John Ceepak, the fictional protagonist of my Jersey Shore murder mysteries lives his life in strict compliance with the West Point Cadet Honor Code. He will “not lie, cheat, or steal or tolerate those who do.”
I, on the other hand, will cheat when it comes to making my favorite fiery “grill” food: Barbecue Ribs.
Once upon a time, many moons ago, I owned a cabin in the northeast corner of Pennsylvania (I used it as the bad guy’s hideout in my thriller SLAY RIDE). One Saturday, when friends came to visit, I grilled ribs the regular way: slapped them on the Weber, slathered on the sauce, tonged them over a bunch of times, served them to rave reviews.
On Sunday, we decided to go for a walk in our woods.
“I’ll pop the leftover ribs in the oven while we go on our hike,” I announced.
I set the toaster oven at 150, covered the rib pan with a sheet of aluminum foil, and took off with my wife and friends for our thirty minute hike.
I can’t remember why — maybe it was a particularly beautiful day, maybe our visitors wanted to see every inch of our 32 acres, maybe I had to unexpectedly wrestle a bear — but, for whatever reason, the walk in the woods lasted for three hours.
Were those ribs ruined?

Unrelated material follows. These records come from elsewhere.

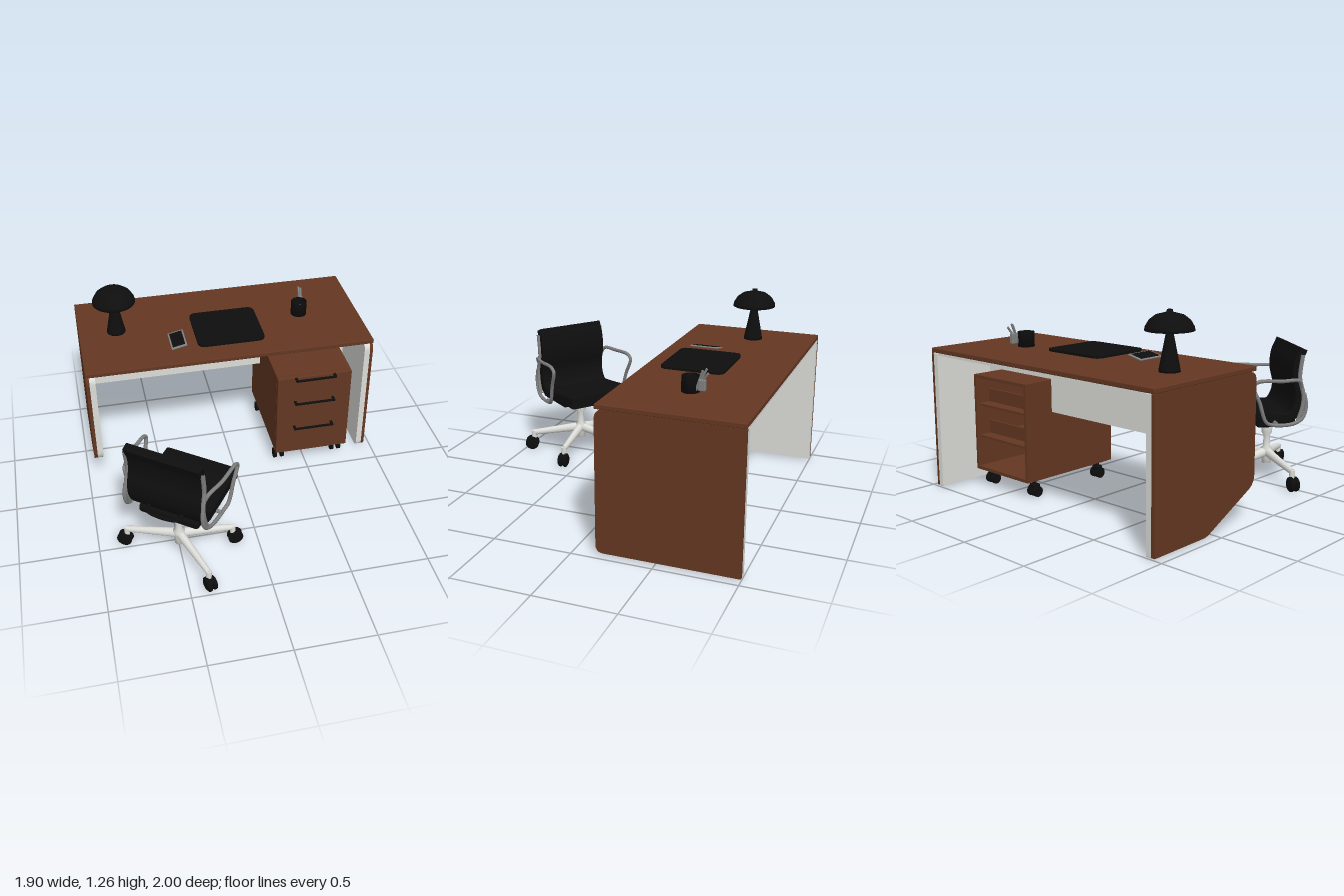
import * as THREE from 'three';
import { RoundedBoxGeometry } from 'three/addons/geometries/RoundedBoxGeometry.js';

const mat = (name, color, side = THREE.FrontSide) => {
  const m = new THREE.MeshStandardMaterial({ color, side });
  m.name = name;
  return m;
};
const V = (x, y, z) => new THREE.Vector3(x, y, z);

export function createModel() {
  const wood = mat('wood', 0x643722), white = mat('white lacquer', 0xdcdcd8);
  const black = mat('black', 0x0e0e0e, THREE.DoubleSide), grey = mat('grey metal', 0x808080);
  const model = new THREE.Group();

  const group = (name, parent = model) => {
    const g = new THREE.Group();
    g.name = name;
    parent.add(g);
    return g;
  };
  const add = (parent, name, geo, m) => {
    const mesh = new THREE.Mesh(geo, m);
    mesh.name = name;
    parent.add(mesh);
    return mesh;
  };
  // box given by its limits on each axis
  const box = (p, name, m, [x0, x1], [y0, y1], [z0, z1], r = 0) => {
    const s = [x1 - x0, y1 - y0, z1 - z0];
    const geo = r ? new RoundedBoxGeometry(...s, 3, r) : new THREE.BoxGeometry(...s);
    const mesh = add(p, name, geo, m);
    mesh.position.set((x0 + x1) / 2, (y0 + y1) / 2, (z0 + z1) / 2);
    return mesh;
  };
  // tapered round bar from a to b
  const rod = (p, name, m, a, b, ra, rb = ra) => {
    const d = b.clone().sub(a);
    const mesh = add(p, name, new THREE.CylinderGeometry(rb, ra, d.length(), 20), m);
    mesh.position.copy(a).addScaledVector(d, 0.5);
    mesh.quaternion.setFromUnitVectors(V(0, 1, 0), d.normalize());
    return mesh;
  };
  const tube = (p, name, m, pts, r, n = 60) =>
    add(p, name, new THREE.TubeGeometry(new THREE.CatmullRomCurve3(pts), n, r, 8), m);
  // closed outline of [x, y, cornerRadius]
  const outline = pts => {
    const shape = new THREE.Shape();
    pts.forEach(([x, y, r], i) => {
      const c = new THREE.Vector2(x, y);
      const toward = q => c.clone().add(new THREE.Vector2(q[0] - x, q[1] - y).setLength(r));
      const a = toward(pts[(i + pts.length - 1) % pts.length]);
      const b = toward(pts[(i + 1) % pts.length]);
      if (i) shape.lineTo(a.x, a.y); else shape.moveTo(a.x, a.y);
      shape.quadraticCurveTo(x, y, b.x, b.y);
    });
    return shape;
  };
  // extrude along x; shape x runs towards -z
  const sideExtrude = (shape, x0, depth, bevel = 0) => new THREE.ExtrudeGeometry(shape, {
    depth, bevelEnabled: bevel > 0, bevelSize: bevel, bevelThickness: bevel, bevelSegments: 3, curveSegments: 8,
  }).rotateY(Math.PI / 2).translate(x0, 0, 0);

  // desk: top, two-layer side panels, modesty panel
  const desk = group('desk');
  box(desk, 'deskTop', wood, [-0.95, 0.95], [0.885, 0.915], [-1, -0.135], 0.005);
  box(desk, 'topLining', white, [-0.93, 0.93], [0.868, 0.885], [-0.995, -0.17]);
  const rightSide = outline([[0.135, 0.01, 0.05], [1, 0.01, 0.005], [1, 0.885, 0.005], [0.135, 0.885, 0.06]]);
  const leftSide = outline([[0.57, 0.01, 0.03], [1, 0.01, 0.005], [1, 0.885, 0.005], [0.135, 0.885, 0.06], [0.135, 0.22, 0.06]]);
  add(desk, 'rightPanelOuter', sideExtrude(rightSide, 0.93, 0.02), wood);
  add(desk, 'rightPanelInner', sideExtrude(rightSide, 0.893, 0.037), white);
  add(desk, 'leftPanelOuter', sideExtrude(leftSide, -0.95, 0.022), wood);
  add(desk, 'leftPanelInner', sideExtrude(leftSide, -0.928, 0.038), white);
  box(desk, 'modestyPanel', white, [-0.893, 0.893], [0.74, 0.87], [-0.59, -0.565]);
  box(desk, 'modestyPanelLower', white, [-0.893, 0.285], [0.53, 0.74], [-0.59, -0.565]);
  box(desk, 'modestyPanelSide', white, [0.79, 0.893], [0.11, 0.74], [-0.59, -0.565]);

  // drawer pedestal, open at the back
  const ped = group('pedestal');
  box(ped, 'drawerFront', wood, [0.285, 0.79], [0.11, 0.735], [-0.1, -0.065], 0.004);
  for (const x of [0.285, 0.77]) box(ped, 'pedestalSide', wood, [x, x + 0.02], [0.11, 0.735], [-0.8, -0.1]);
  for (const y of [0.11, 0.715]) box(ped, 'pedestalBoard', wood, [0.305, 0.77], [y, y + 0.02], [-0.8, -0.1]);
  for (const y of [0.32, 0.53]) {
    box(ped, 'drawerFloor', wood, [0.305, 0.77], [y, y + 0.015], [-0.78, -0.1]);
    box(ped, 'drawerBack', wood, [0.305, 0.77], [y, y + 0.1], [-0.7, -0.685]);
  }
  for (const y of [0.73, 0.54, 0.33]) {
    box(ped, 'handleBar', black, [0.4, 0.675], [y - 0.007, y + 0.007], [-0.038, -0.024], 0.004);
    for (const x of [0.4, 0.66]) box(ped, 'handlePost', black, [x, x + 0.015], [y - 0.006, y + 0.006], [-0.066, -0.03]);
  }
  for (const x of [0.325, 0.74]) for (const z of [-0.16, -0.71]) {
    const c = group('pedestalCaster', ped);
    for (const s of [-1, 1]) {
      const w = add(c, 'wheel', new THREE.CylinderGeometry(0.035, 0.035, 0.02, 20), black);
      w.rotation.z = Math.PI / 2;
      w.position.set(s * 0.025, 0.036, 0);
    }
    box(c, 'casterFork', black, [-0.028, 0.028], [0.055, 0.085], [-0.024, 0.024], 0.01);
    rod(c, 'casterStem', black, V(0, 0.08, 0), V(0, 0.112, 0), 0.012);
    c.position.set(x, 0, z);
  }

  // mushroom lamp
  const lathe = (p, name, m, pts) =>
    add(p, name, new THREE.LatheGeometry(pts.map(q => new THREE.Vector2(...q)), 40), m);
  const lamp = group('lamp');
  lamp.position.set(-0.7, 0.915, -0.6);
  lathe(lamp, 'lampStand', black, [[0, 0], [0.062, 0], [0.06, 0.015], [0.022, 0.21], [0.012, 0.25], [0, 0.25]]);
  lathe(lamp, 'lampShade', black, [[0, 0.245], [0.08, 0.24], [0.125, 0.226], [0.14, 0.228], [0.137, 0.248],
    [0.115, 0.285], [0.08, 0.312], [0.03, 0.326], [0.018, 0.328], [0.016, 0.343], [0, 0.345]]);

  // things on the desk top
  const items = group('deskItems');
  const pad = add(items, 'deskPad', new THREE.ExtrudeGeometry(
    outline([[-0.2, 0.26, 0.05], [0.245, 0.26, 0.05], [0.245, 0.66, 0.05], [-0.2, 0.66, 0.05]]),
    { depth: 0.016, bevelEnabled: false }), black);
  pad.rotation.x = -Math.PI / 2;
  pad.position.y = 0.931;
  box(items, 'padFoot', black, [-0.1, 0.15], [0.915, 0.931], [-0.56, -0.36]);
  const phone = group('phone', items);
  box(phone, 'phoneBody', grey, [-0.053, 0.053], [-0.005, 0.005], [-0.095, 0.095], 0.004);
  box(phone, 'phoneScreen', black, [-0.042, 0.042], [0.004, 0.007], [-0.08, 0.08]);
  phone.position.set(-0.322, 0.932, -0.385);
  phone.rotation.z = 0.22;
  const cup = group('penCup', items);
  cup.position.set(0.548, 0.915, -0.56);
  lathe(cup, 'cup', black, [[0, 0], [0.053, 0], [0.053, 0.095], [0.048, 0.095], [0.048, 0.01], [0, 0.01]]);
  for (const [x, y, z] of [[0.02, 0.15, -0.1], [0.04, 0.13, -0.115], [0.032, 0.14, -0.08]])
    rod(cup, 'pen', grey, V(0.025, 0.02, -0.04), V(x, y, z), 0.007);
  box(cup, 'clip', grey, [0.015, 0.045], [0.02, 0.09], [-0.1, -0.055], 0.008);

  // office chair, turned towards the desk
  const chair = group('chair');
  chair.position.set(-0.505, 0, 0.615);
  const base = group('chairBase', chair);
  lathe(base, 'column', white, [[0, 0.1], [0.03, 0.1], [0.032, 0.17], [0.038, 0.2], [0.022, 0.215], [0.022, 0.29],
    [0.035, 0.31], [0.037, 0.37], [0.02, 0.4], [0, 0.4]]);
  for (const deg of [-4, 69, 206, 280]) {
    const leg = group('chairLeg', base);
    leg.rotation.y = -deg * Math.PI / 180;
    const arm = rod(leg, 'legArm', white, V(0.01, 0.175, 0), V(0.345, 0.128, 0), 0.032, 0.02);
    arm.scale.z = 0.85;
    rod(leg, 'legStem', white, V(0.345, 0.075, 0), V(0.345, 0.14, 0), 0.018);
    for (const s of [-1, 1]) {
      const w = add(leg, 'casterWheel', new RoundedBoxGeometry(0.096, 0.03, 0.096, 1, 0.01), black);
      w.geometry.dispose();
      w.geometry = new THREE.LatheGeometry([[0, -0.014], [0.036, -0.014], [0.048, -0.006], [0.048, 0.006],
        [0.036, 0.014], [0, 0.014]].map(q => new THREE.Vector2(...q)), 24);
      w.rotation.x = Math.PI / 2;
      w.position.set(0.36, 0.05, s * 0.017);
    }
    box(leg, 'casterHood', black, [0.325, 0.39], [0.055, 0.09], [-0.022, 0.022], 0.012);
  }

  const upper = group('chairUpper', chair);
  upper.rotation.y = 2.498;
  // one padded sling forms seat and back: centre line of [towards back, height]
  const line = new THREE.CatmullRomCurve3([[-0.325, 0.487], [-0.2, 0.482], [0, 0.462], [0.08, 0.465], [0.125, 0.53],
    [0.135, 0.61], [0.112, 0.72], [0.12, 0.82], [0.15, 0.893]].map(([u, v]) => V(u, v, 0)));
  const upperEdge = [], lowerEdge = [];
  for (let i = 0; i <= 48; i++) {
    const p = line.getPointAt(i / 48), t = line.getTangentAt(i / 48);
    const h = THREE.MathUtils.lerp(0.026, 0.014, i / 48);
    upperEdge.push(new THREE.Vector2(p.x - t.y * h, p.y + t.x * h));
    lowerEdge.unshift(new THREE.Vector2(p.x + t.y * h, p.y - t.x * h));
  }
  add(upper, 'seatAndBack', sideExtrude(new THREE.Shape([...upperEdge, ...lowerEdge]), -0.235, 0.47, 0.012), black);
  box(upper, 'seatMechanism', black, [-0.2, 0.2], [0.388, 0.445], [-0.13, 0.13], 0.02);
  tube(upper, 'backStrap', black, [V(-0.11, 0.5, -0.14), V(-0.1, 0.49, -0.19), V(0.1, 0.49, -0.19), V(0.11, 0.5, -0.14)], 0.012);
  rod(upper, 'seatCrossBar', grey, V(-0.28, 0.435, 0.03), V(0.28, 0.435, 0.03), 0.012);
  // arm loops that run on up the edge of the back
  for (const s of [-1, 1]) {
    tube(upper, 'armrest', grey, [[0.255, 0.66, -0.14], [0.275, 0.705, -0.12], [0.3, 0.712, 0], [0.308, 0.715, 0.16],
      [0.308, 0.69, 0.195], [0.3, 0.58, 0.15], [0.29, 0.455, 0.105], [0.28, 0.43, 0.07], [0.27, 0.425, -0.08],
      [0.262, 0.46, -0.15], [0.257, 0.54, -0.175], [0.255, 0.62, -0.16]].map(([x, y, z]) => V(s * x, y, z)), 0.012, 100);
    tube(upper, 'backFrame', grey, [[0.257, 0.44, -0.12], [0.255, 0.53, -0.15], [0.253, 0.61, -0.155],
      [0.25, 0.72, -0.13], [0.25, 0.87, -0.145]].map(([x, y, z]) => V(s * x, y, z)), 0.014);
  }
  return model;
}
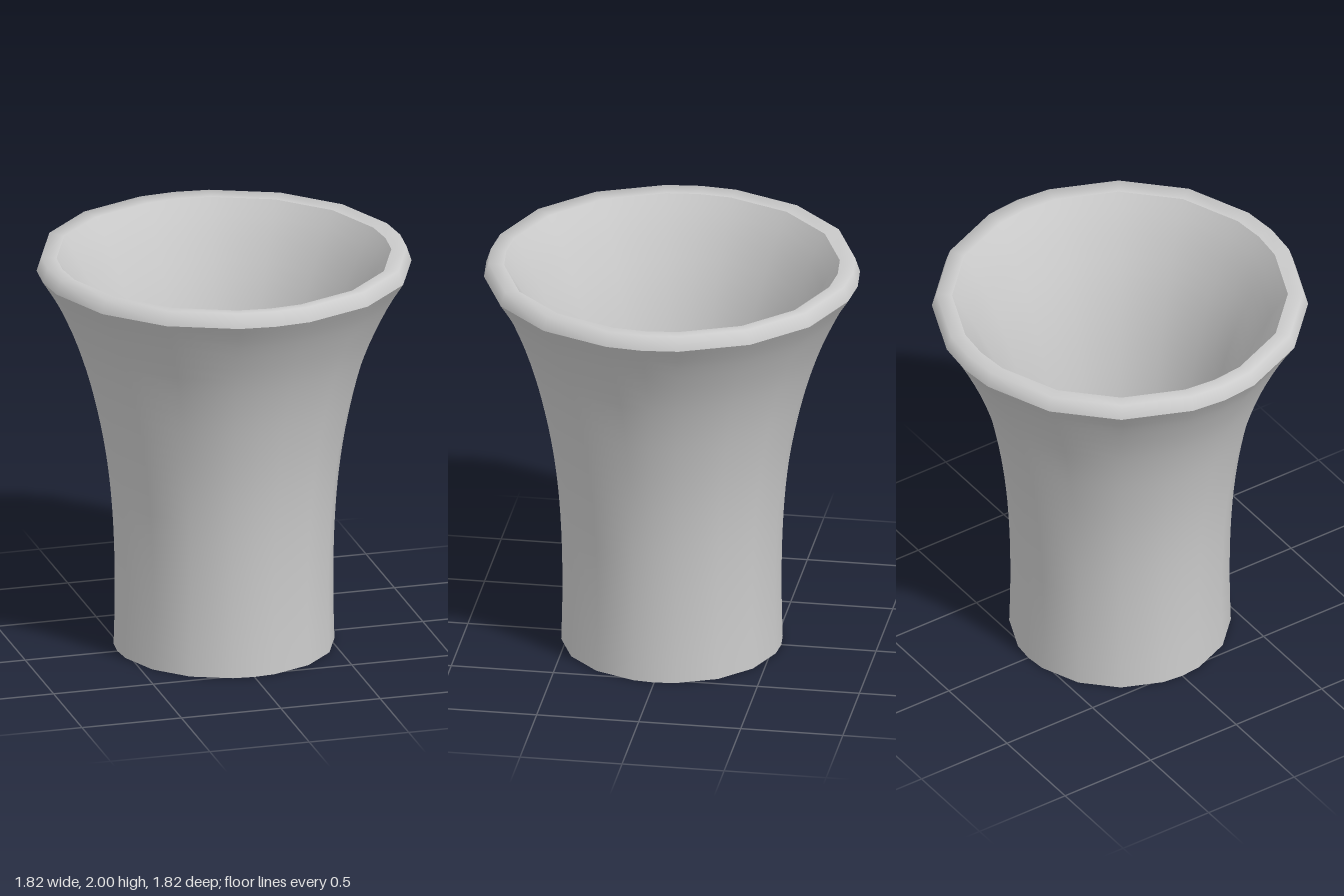
import * as THREE from 'three';

const WALL = 0.115;  // wall thickness
const FLOOR = 0.1;   // floor thickness
// Facet angles within one quarter turn (half steps at the ends)
const STEPS = [0, 11.25, 33.75, 56.25, 78.75, 90];

const material = new THREE.MeshStandardMaterial({ color: 0xcccccc });

// Lathe whose facets follow STEPS in every quarter
function revolve(name, points) {
  const geometry = new THREE.LatheGeometry(points, 20);
  const { position, normal } = geometry.attributes;
  const up = new THREE.Vector3(0, 1, 0);
  const v = new THREE.Vector3();
  for (let i = 0; i < position.count; i++) {
    const ring = Math.floor(i / points.length);
    const target = Math.floor(ring / 5) * 90 + STEPS[ring % 5];
    const turn = THREE.MathUtils.degToRad(target - ring * 18);
    for (const attribute of [position, normal]) {
      v.fromBufferAttribute(attribute, i).applyAxisAngle(up, turn);
      attribute.setXYZ(i, v.x, v.y, v.z);
    }
  }
  const mesh = new THREE.Mesh(geometry, material);
  mesh.name = name;
  return mesh;
}

export function createModel() {
  const group = new THREE.Group();
  group.name = 'flaredCup';
  const p = (r, y) => new THREE.Vector2(r, y);

  // Flared outer profile, from the base to the lip
  const curve = new THREE.SplineCurve([
    p(0.536, 0), p(0.531, 0.2), p(0.531, 0.4), p(0.537, 0.6), p(0.551, 0.8), p(0.576, 1),
    p(0.614, 1.2), p(0.665, 1.4), p(0.735, 1.6), p(0.83, 1.8), p(0.91, 1.93),
  ]);
  const outer = curve.getPoints(30);

  // Inner profile: the outer one offset by the wall thickness
  const inner = outer.map((q, i) => {
    const t = curve.getTangent(i / 30);
    return p(q.x - t.y * WALL, q.y + t.x * WALL);
  }).filter((q) => q.y > FLOOR + 0.02);
  inner.unshift(p(0.422, FLOOR));
  inner.reverse();

  group.add(
    revolve('outerWall', outer),
    revolve('roundedRim', [outer[30], p(0.887, 2), inner[0]]),
    revolve('innerWall', inner),
    revolve('floor', [p(0.422, FLOOR), p(0, FLOOR)]),
    revolve('base', [p(0, 0), outer[0]]),
  );
  return group;
}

Nope. They were the best any of us had ever eaten.
From that day forward, whenever I cook ribs, I cheat! The bit with the flaming grill? It’s just for show and to get a little of that crispy BBQ sauce action going around the edges of the ribs.
First, when no one is looking, I toss the ribs in a rub (I recommend Rendezvous Rub from the world famous Memphis rib joint, which is sold all over the web). Then, I lay them in a pan tightly sealed under aluminum foil. I slide the covered pan into an oven preheated to 225 degrees and let them slow cook for 3-4 hours.
When the guests arrive and everybody is on their second beer, I toss the ribs on the sizzling grill and give them a little sauce (pick your favorite).
The meat will fall off the bone. You will lick your fingers with glee. Your friends will declare you a flaming genius!
Apparently, I’m not the only one who cheats. Here is an official slow cooked rib recipe I found:
Preheat oven to 225 degrees.
Season your ribs with your favorite rib rub, grill seasoning, or simply salt and pepper.
Place ribs, meat side down, in baking dishes.
Cover the baking dishes with aluminum foil and place in the oven.
If you are using small baby back ribs, take out after 3.5 hours. If you are using regular baby back or St. Louis style ribs, then take out after 4 hours.
Drain off the drippings. Flip the ribs over using two spatulas (and an extra set of hands if you have them) so the meat side is up. Be careful, as they may be so tender they fall apart.
Put a layer of BBQ sauce on the ribs and return to the oven uncovered for an additional 20-30 minutes. (This is where I do the grill bit)
Remove from oven and serve them up with a side of potato salad and some baked beans.
Chris Grabenstein is a New York Times Best Selling Author. The first book in his John Ceepak series, TILT A WHIRL, won the Anthony Award for “Best First Mystery.” Since then, Ceepak has appeared in five more books: MAD MOUSE, WHACK A MOLE, HELL HOLE, MIND SCRAMBLER, and ROLLING THUNDER. His Haunted Mysteries for middle school readers THE CROSSROADS, THE HANGING HILL, and THE SMOKY CORRIDOR — have also won The Anthony Award and two Agatha Awards for Best Children’s/YA Mystery. He also writes thrillers, plays, short stories, and grocery lists, many of which, in the summer, include ribs.